Whereas both my parents are Akamba, a DNA test would probably show some Cushite DNA, perhaps even some Nilote. One might therefore suggest that there isn’t anything new or special about your or your relatives’ inter-ethnic marriage. It only seems special because you know about it.
Our natural heritage
Birds, bees, animals and trees are out there too! And some of that is thanks to our being good about taking care of the environment – sometimes on pain of death or curse.
Much of the conservation in many of our communities occurs around sacred sites. On Mfangano island on Lake Victoria, in spite of having assimilated themselves with the Luo, the Suba still retain many of their own cultural traditions, not least of which involve the preservation and protection of several sacred forests.
One may not chop down any tree or even carry away a fallen branch, or anything found in the forest. Similar forests exist among the Tharaka along the Kathita river.
Join the discussion! What does your ethnic heritage mean to you? Should more be done to celebrate our cultural diversity? What ceremonial tradition do you most respect? Are we losing our tribal identities and, if so, is that a good or a bad thing? Share your thoughts at the end of this article online at kenyayetu.net or via social media Facebook: kenyayetumag or Twitter: @kenyayetumag
Kenyans at a glance
1 The Bantu
You will find people of Bantu origin at the coastal, western and central provinces. Although Bantus make up about 70 per cent of our population, they occupy only about 30 per cent of the land surface.
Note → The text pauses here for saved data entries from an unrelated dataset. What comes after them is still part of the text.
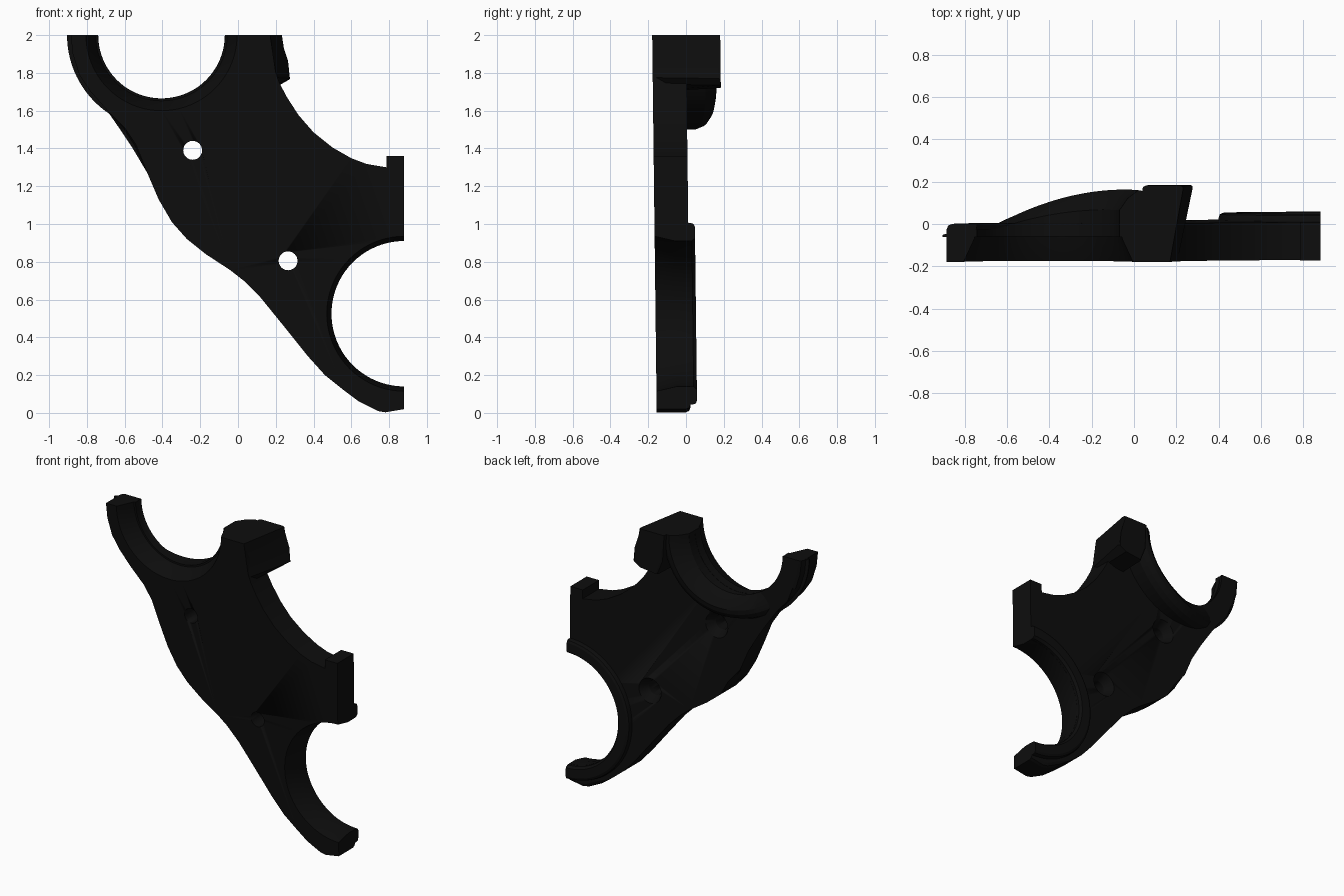
import bpy, bmesh
from math import sin, cos, pi
from mathutils import Vector

if "Cube" in bpy.data.objects:
    bpy.data.objects.remove(bpy.data.objects["Cube"])

black = bpy.data.materials.new("matte_black")
black.use_nodes = True
colour = (0.004, 0.004, 0.004, 1)
black.diffuse_color = colour
black.node_tree.nodes["Principled BSDF"].inputs["Base Color"].default_value = colour

FRONT, BACK = -0.167, 0.012
UPPER, LOWER = (-0.405, 2.0), (0.88, 0.525)   # centres of the two cradles (x, z)


def arc(centre, r, a0, a1, n=40):
    return [(centre[0] + r * cos(a0 + (a1 - a0) * i / n),
             centre[1] + r * sin(a0 + (a1 - a0) * i / n)) for i in range(n + 1)]


def finish(name, bm):
    """Lean the part slightly, then make an object of it."""
    for v in bm.verts:
        v.co.y -= 0.012 * (v.co.z - 1)
    bmesh.ops.recalc_face_normals(bm, faces=bm.faces)
    mesh = bpy.data.meshes.new(name)
    bm.to_mesh(mesh)
    bm.free()
    mesh.materials.append(black)
    ob = bpy.data.objects.new(name, mesh)
    bpy.context.collection.objects.link(ob)
    bpy.ops.object.select_all(action='DESELECT')
    ob.select_set(True)
    bpy.context.view_layer.objects.active = ob
    bpy.ops.object.shade_smooth_by_angle(angle=0.35)
    return ob


def loft(loops, closed=True):
    """Skin a list of equal-length loops and cap both ends."""
    bm = bmesh.new()
    rings = [[bm.verts.new(p) for p in loop] for loop in loops]
    n = len(rings[0])
    for a, b in zip(rings, rings[1:]):
        for i in range(n):
            j = (i + 1) % n
            bm.faces.new((a[i], a[j], b[j], b[i]))
    bm.faces.new(rings[0])
    bm.faces.new(rings[-1])
    return bm, rings


# Bracket plate with flared cradle bores
long_edge = [(-0.885, 2), (-0.875, 1.9), (-0.84, 1.79), (-0.78, 1.7), (-0.7, 1.61),
             (-0.6, 1.51), (-0.54, 1.42), (-0.48, 1.27), (-0.42, 1.13), (-0.35, 1.01),
             (-0.27, 0.92), (-0.17, 0.84), (-0.04, 0.755), (0.03, 0.7), (0.12, 0.61),
             (0.25, 0.45), (0.37, 0.3), (0.46, 0.2), (0.56, 0.12), (0.64, 0.06),
             (0.74, 0.01), (0.78, 0.003), (0.88, 0.02)]
right_edge = [(0.88, 1.36), (0.785, 1.36), (0.785, 1.3), (0.68, 1.318), (0.6, 1.348),
              (0.5, 1.405), (0.4, 1.485), (0.32, 1.577), (0.26, 1.67), (0.22, 1.745),
              (0.2, 1.8), (0.17, 2)]


def outline(y, r_up, r_low):
    pts = (long_edge + arc(LOWER, r_low, -pi / 2, -3 * pi / 2) + right_edge
           + arc(UPPER, r_up, 0, -pi))
    return [(x, y, z) for x, z in pts]


bm, rings = loft([outline(FRONT, 0.4, 0.41), outline(-0.06, 0.35, 0.385),
                  outline(BACK, 0.335, 0.385)])
back = rings[-1]
rim = [bm.edges.get((back[i], back[i + 1])) for i in range(len(long_edge) - 1)]
bmesh.ops.bevel(bm, geom=rim, offset=0.025, segments=2, affect='EDGES', profile=0.5)
plate = finish("bracket_plate", bm)

# Countersunk screw holes
for x, z in ((-0.24, 1.39), (0.265, 0.805)):
    bm, _ = loft([[(px, y, pz) for px, pz in arc((x, z), r, 0, 2 * pi * 31 / 32, 31)]
                  for y, r in ((-0.3, 0.05), (-0.05, 0.05), (BACK, 0.085), (0.1, 0.085))])
    cutter = finish("screw_hole_cutter", bm)
    cutter.hide_render = True
    mod = plate.modifiers.new("screw_hole", 'BOOLEAN')
    mod.operation, mod.solver, mod.object = 'DIFFERENCE', 'EXACT', cutter
    bpy.context.view_layer.objects.active = plate
    bpy.ops.object.modifier_apply(modifier=mod.name)
    bpy.data.objects.remove(cutter)


# Raised collars behind the cradles: section(x) gives (radius, y) pairs
def collar(name, centre, a0, a1, section, n=48):
    loops = []
    for i in range(n + 1):
        a = a0 + (a1 - a0) * i / n
        c, s = cos(a), sin(a)
        loops.append([(centre[0] + r * c, y, centre[1] + r * s)
                      for r, y in section(centre[0] + 0.45 * c)])
    finish(name, loft(loops)[0])


def upper_section(x):
    h = max(0.172 - 0.38 * x * x, -0.03)      # ramps up toward the arm
    inner = max(h * 0.45, -0.03)
    return [(0.336, -0.05), (0.336, inner), (0.375, inner + (h - inner) * 0.6),
            (0.425, h), (0.455, h - 0.005), (0.485, max(h - 0.025, -0.035)),
            (0.5, max(h - 0.06, -0.04)), (0.5, -0.05)]


def lower_section(x):
    return [(0.386, -0.05), (0.386, 0.03), (0.4, 0.047), (0.46, 0.047),
            (0.475, 0.04), (0.48, 0.025), (0.48, -0.05)]


collar("upper_collar", UPPER, -pi, 0, upper_section)
collar("lower_collar", LOWER, pi / 2, 3 * pi / 2, lower_section)

# Flared clamp arm beside the upper cradle
front_arm = [(0.03, 2), (0.17, 2), (0.18, 1.88), (0.205, 1.775), (0.205, 1.74),
             (0.1, 1.7), (0.06, 1.82)]
back_arm = [(0.04, 2), (0.235, 2), (0.25, 1.86), (0.28, 1.77), (0.22, 1.735),
            (0.09, 1.72), (0.05, 1.82)]
bm, rings = loft([[(x, FRONT, z) for x, z in front_arm],
                  [(x, 0.193, z) for x, z in back_arm]])
ends = rings[-1]
edges = [bm.edges.get((ends[i], ends[(i + 1) % 7])) for i in (1, 2, 5, 6)]
bmesh.ops.bevel(bm, geom=[e for e in edges if e and abs(e.verts[0].co.z - e.verts[1].co.z) > 0.05],
                offset=0.015, segments=2, affect='EDGES', profile=0.5)
finish("clamp_arm", bm)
The Bantus are believed to have migrated from Cameroon, bringing with them the knowledge of root crop farming, iron working and a more settled lifestyle that enabled them to cultivate and occupy large areas of land. Most common are the Kamba, Kikuyu and Luhya. Other Bantu tribes include the Embu, Kisii, Kuria, Mbeere, Meru, Mjikenda and Taita.
2 The Nilotic People
Believed to have migrated from southern Sudan, Nilotes today represent the second largest group of people inhabiting the Great Lakes region, and the Nile Valley and southwestern Ethiopia. They are primarily fishermen and pastoralists, and include the Kalenjin, the Luo, Samburu, Turkana and the Maasai.
3 Cushitic People
Living mostly in arid and semi-arid eastern-and northeastern regions of Kenya, Cushites are nomadic pastoralists who own large herds of camels, sheep, cattle and goats. They speak Afro-Asiatic languages and originally come from Ethiopia and Somalia. They have close ties with their kinsmen in these countries. The Cushites represent about 2 per cent of the population, mostly represented by the Oromo and the Somali speakers.
Descendants of labourers who came to Kenya to construct the Kenya-Uganda railway, circa 19th century. Known for their business acumen and close-knit communities.
5 Kenyan Arabs
Descendants of Yemeni, Omani and Persian traders from the pre-colonial era, you will know them as the Swahili, an ethnic group that resulted from Bantu-Arab intermarriage. They mostly reside along Kenya’s coastline.